It became a local staple of the thriving Austin music scene and the stage became “an extended hang,” as Quist noted, somewhat joking that the performances “specialized in tequila and trainwrecks.” He said it was, “a good time for cutting our teeth on danger and taking chances on music and experiencing the magic that comes from that.”
After a misprint in a local newspaper billed the act as "The Heathens," the collective became known as “The Band of Heathens”—our latest guests on The Load Out Music Podcast.
Over a 16-month-period, the group began to galvanize into what would become what remains a force today in Americana-driven rock-and-roll. Now led by Jurdi and Quist, The Band of Heathens has built one of the most dedicated followings for an independent act worldwide.
“It was exciting,” said Jurdi of those formative years. “Everything was very new at that point. So, we were sort of sharing in all these experiences together.”
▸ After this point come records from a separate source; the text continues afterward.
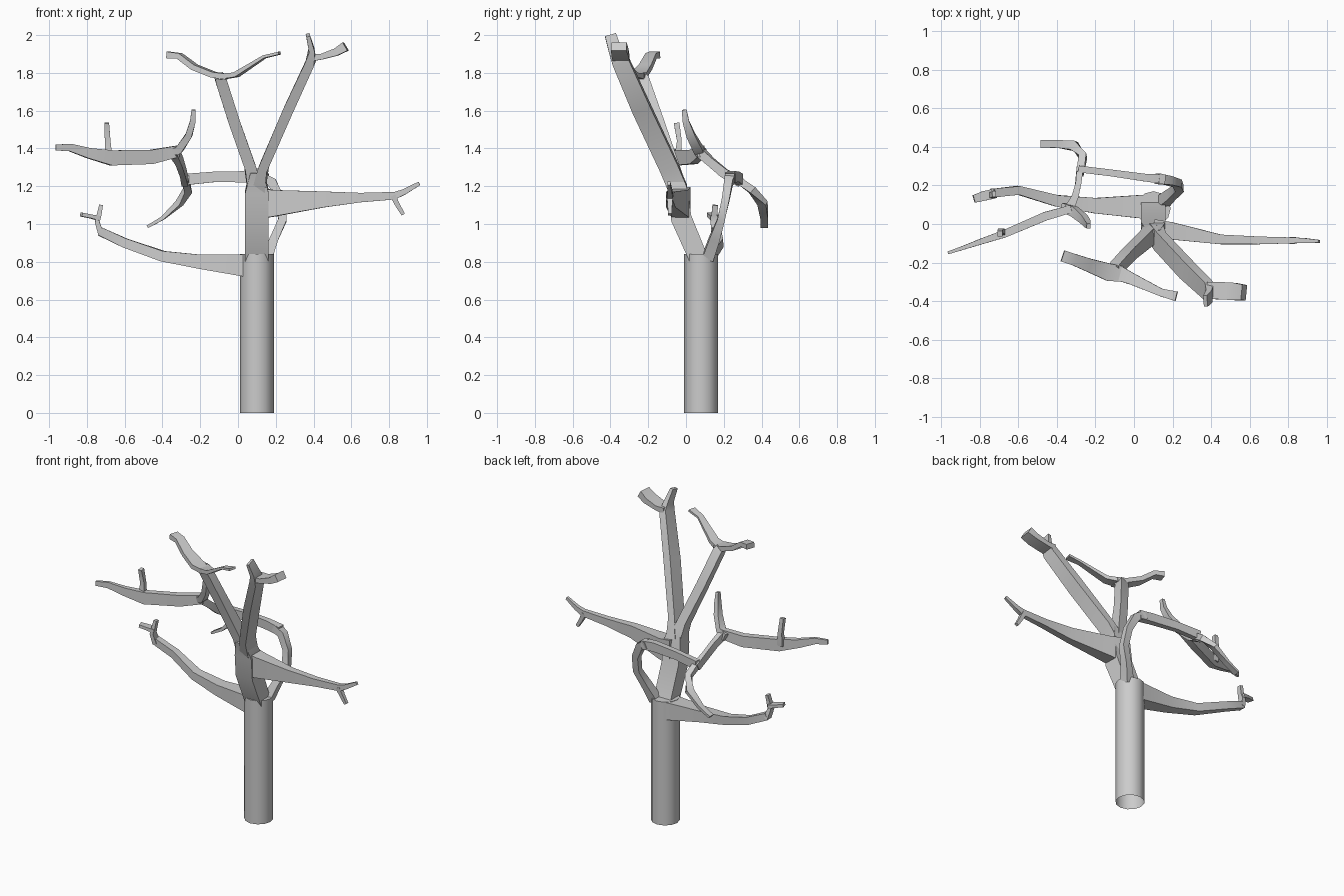
import bpy, bmesh, math
from mathutils import Vector

Z, Y = Vector((0, 0, 1)), Vector((0, 1, 0))


def finish(name, bm):
    bmesh.ops.recalc_face_normals(bm, faces=bm.faces)
    me = bpy.data.meshes.new(name)
    bm.to_mesh(me)
    bm.free()
    ob = bpy.data.objects.new(name, me)
    bpy.context.collection.objects.link(ob)
    bpy.ops.object.select_all(action='DESELECT')
    ob.select_set(True)
    bpy.context.view_layer.objects.active = ob
    bpy.ops.object.shade_smooth_by_angle(angle=math.radians(40))
    return ob


def branch(name, pts, ref=Z):
    """Four-sided limb through (x, y, z, width, height) points."""
    bm = bmesh.new()
    P = [Vector(p[:3]) for p in pts]
    rings = []
    for i, p in enumerate(pts):
        a, b = P[max(i - 1, 0)], P[min(i + 1, len(P) - 1)]
        t = (b - a).normalized()
        side = t.cross(ref).normalized()
        up = side.cross(t)
        rings.append([bm.verts.new(P[i] + side * sx * p[3] / 2 + up * sy * p[4] / 2)
                      for sx, sy in ((-1, -1), (1, -1), (1, 1), (-1, 1))])
    for r, s in zip(rings, rings[1:]):
        for k in range(4):
            bm.faces.new((r[k], r[(k + 1) % 4], s[(k + 1) % 4], s[k]))
    bm.faces.new(rings[0])
    bm.faces.new(rings[-1])
    return finish(name, bm)


# trunk, open at the bottom
bm = bmesh.new()
loops = [[bm.verts.new((0.10 + 0.09 * math.cos(k * math.tau / 12),
                        0.08 + 0.09 * math.sin(k * math.tau / 12), z))
          for k in range(12)] for z in (0, 0.84)]
for k in range(12):
    j = (k + 1) % 12
    bm.faces.new((loops[0][k], loops[0][j], loops[1][j], loops[1][k]))
bm.faces.new(loops[1])
finish("trunk", bm)

# leader and its two tall forks
branch("leader", [(0.10, 0.065, 0.82, .125, .10), (0.10, -0.025, 1.03, .125, .11),
                  (0.10, -0.04, 1.17, .125, .10), (0.10, -0.075, 1.28, .07, .09)], Y)
branch("right_fork", [(0.11, -0.04, 1.18, .07, .10), (0.135, -0.09, 1.30, .05, .10),
                      (0.27, -0.235, 1.61, .055, .10), (0.385, -0.345, 1.86, .05, .09),
                      (0.39, -0.375, 1.92, .03, .07), (0.37, -0.40, 2.0, .02, .06)], Y)
branch("right_fork_twig", [(0.38, -0.345, 1.88, .09, .04), (0.44, -0.345, 1.885, .09, .03),
                           (0.52, -0.35, 1.91, .09, .04), (0.57, -0.355, 1.94, .08, .05)])
branch("left_fork", [(0.09, -0.04, 1.18, .08, .09), (0.065, -0.075, 1.30, .06, .08),
                     (-0.02, -0.15, 1.54, .06, .065), (-0.09, -0.225, 1.76, .06, .06),
                     (-0.10, -0.24, 1.785, .05, .05)], Y)
branch("left_fork_twig", [(-0.06, -0.26, 1.78, .08, .03), (-0.13, -0.25, 1.79, .09, .03),
                          (-0.23, -0.215, 1.83, .07, .03), (-0.31, -0.185, 1.89, .06, .03),
                          (-0.37, -0.165, 1.895, .06, .035)])
branch("left_fork_end", [(-0.09, -0.25, 1.78, .08, .03), (-0.01, -0.285, 1.79, .06, .025),
                         (0.14, -0.355, 1.885, .04, .015), (0.22, -0.375, 1.905, .05, .015)])

# right limb with forked tip
branch("right_limb", [(0.10, -0.025, 1.11, .10, .17), (0.19, -0.035, 1.11, .09, .14),
                      (0.45, -0.08, 1.13, .05, .085), (0.65, -0.085, 1.14, .04, .05),
                      (0.83, -0.085, 1.15, .03, .04), (0.88, -0.085, 1.17, .025, .03),
                      (0.96, -0.09, 1.215, .015, .02)])
branch("right_limb_twig", [(0.82, -0.085, 1.15, .03, .035), (0.845, -0.085, 1.10, .025, .025),
                           (0.875, -0.085, 1.05, .02, .02)], Y)

# low left limb with forked tip
branch("low_limb", [(0.10, 0.09, 0.775, .13, .12), (0.03, 0.09, 0.78, .12, .115),
                    (-0.2, 0.095, 0.80, .08, .075), (-0.40, 0.12, 0.83, .06, .055),
                    (-0.60, 0.175, 0.90, .045, .05), (-0.73, 0.16, 0.96, .045, .045)])
branch("low_limb_tip", [(-0.725, 0.16, 0.945, .03, .05), (-0.745, 0.15, 1.01, .025, .04),
                        (-0.735, 0.15, 1.05, .025, .03), (-0.725, 0.155, 1.10, .02, .03)], Y)
branch("low_limb_twig", [(-0.735, 0.155, 1.03, .05, .025), (-0.78, 0.145, 1.04, .05, .02),
                         (-0.83, 0.13, 1.05, .04, .02)])

# curling back limb: rises behind the trunk, then sweeps left
branch("back_limb_rise", [(0.15, 0.115, 0.82, .06, .06), (0.19, 0.15, 0.92, .045, .055),
                          (0.235, 0.185, 1.02, .045, .04), (0.225, 0.21, 1.13, .045, .04),
                          (0.18, 0.225, 1.22, .05, .045), (0.12, 0.235, 1.25, .05, .055)], Y)
branch("back_limb_sweep", [(0.16, 0.232, 1.24, .05, .055), (0.06, 0.24, 1.25, .04, .06),
                           (-0.12, 0.265, 1.25, .035, .055), (-0.285, 0.285, 1.235, .035, .06)])
branch("back_drooping_twig", [(-0.28, 0.26, 1.245, .04, .04), (-0.265, 0.35, 1.18, .04, .04),
                              (-0.31, 0.405, 1.11, .05, .03), (-0.40, 0.415, 1.03, .04, .02),
                              (-0.48, 0.415, 0.985, .04, .015)])
branch("back_rising_link", [(-0.28, 0.29, 1.22, .035, .05), (-0.29, 0.20, 1.27, .03, .05),
                            (-0.31, 0.13, 1.33, .035, .045), (-0.34, 0.07, 1.385, .05, .05)])
branch("back_upper_twig", [(-0.37, 0.085, 1.37, .05, .05), (-0.31, 0.065, 1.395, .04, .05),
                           (-0.26, 0.025, 1.47, .035, .045), (-0.24, 0.00, 1.54, .03, .035),
                           (-0.235, -0.01, 1.605, .02, .025)], Y)
branch("back_left_limb", [(-0.32, 0.08, 1.385, .04, .06), (-0.46, 0.04, 1.355, .045, .075),
                          (-0.67, -0.05, 1.35, .04, .08), (-0.79, -0.09, 1.375, .03, .055),
                          (-0.89, -0.125, 1.405, .02, .04), (-0.965, -0.15, 1.405, .015, .03)])
branch("back_left_twig", [(-0.685, -0.045, 1.35, .04, .035), (-0.69, -0.035, 1.44, .03, .025),
                          (-0.695, -0.05, 1.535, .025, .03)], Y)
There was an unquestioned magic that they all could sense, even in the beginning. The band’s first recording, Live from Momo's, brought the band national attention and they were voted "Best New Band" at the 2007 Austin Music Awards.
“The fact that we received ‘Best New Band’ was a nice reflection of Austin and the scene and the collaboration of the scene,” Jurdi said.
Ultimately, the great Ray Wylie Hubbard—a past guest on The Load Out—signed on to produce The Band of Heathens’ self-titled first record.
“Ray is a legend and is a great guy,” Quist said.” He took us under his wing and said, like, ‘let me show you how to make a good record.’ He specializes in vibe and cool.”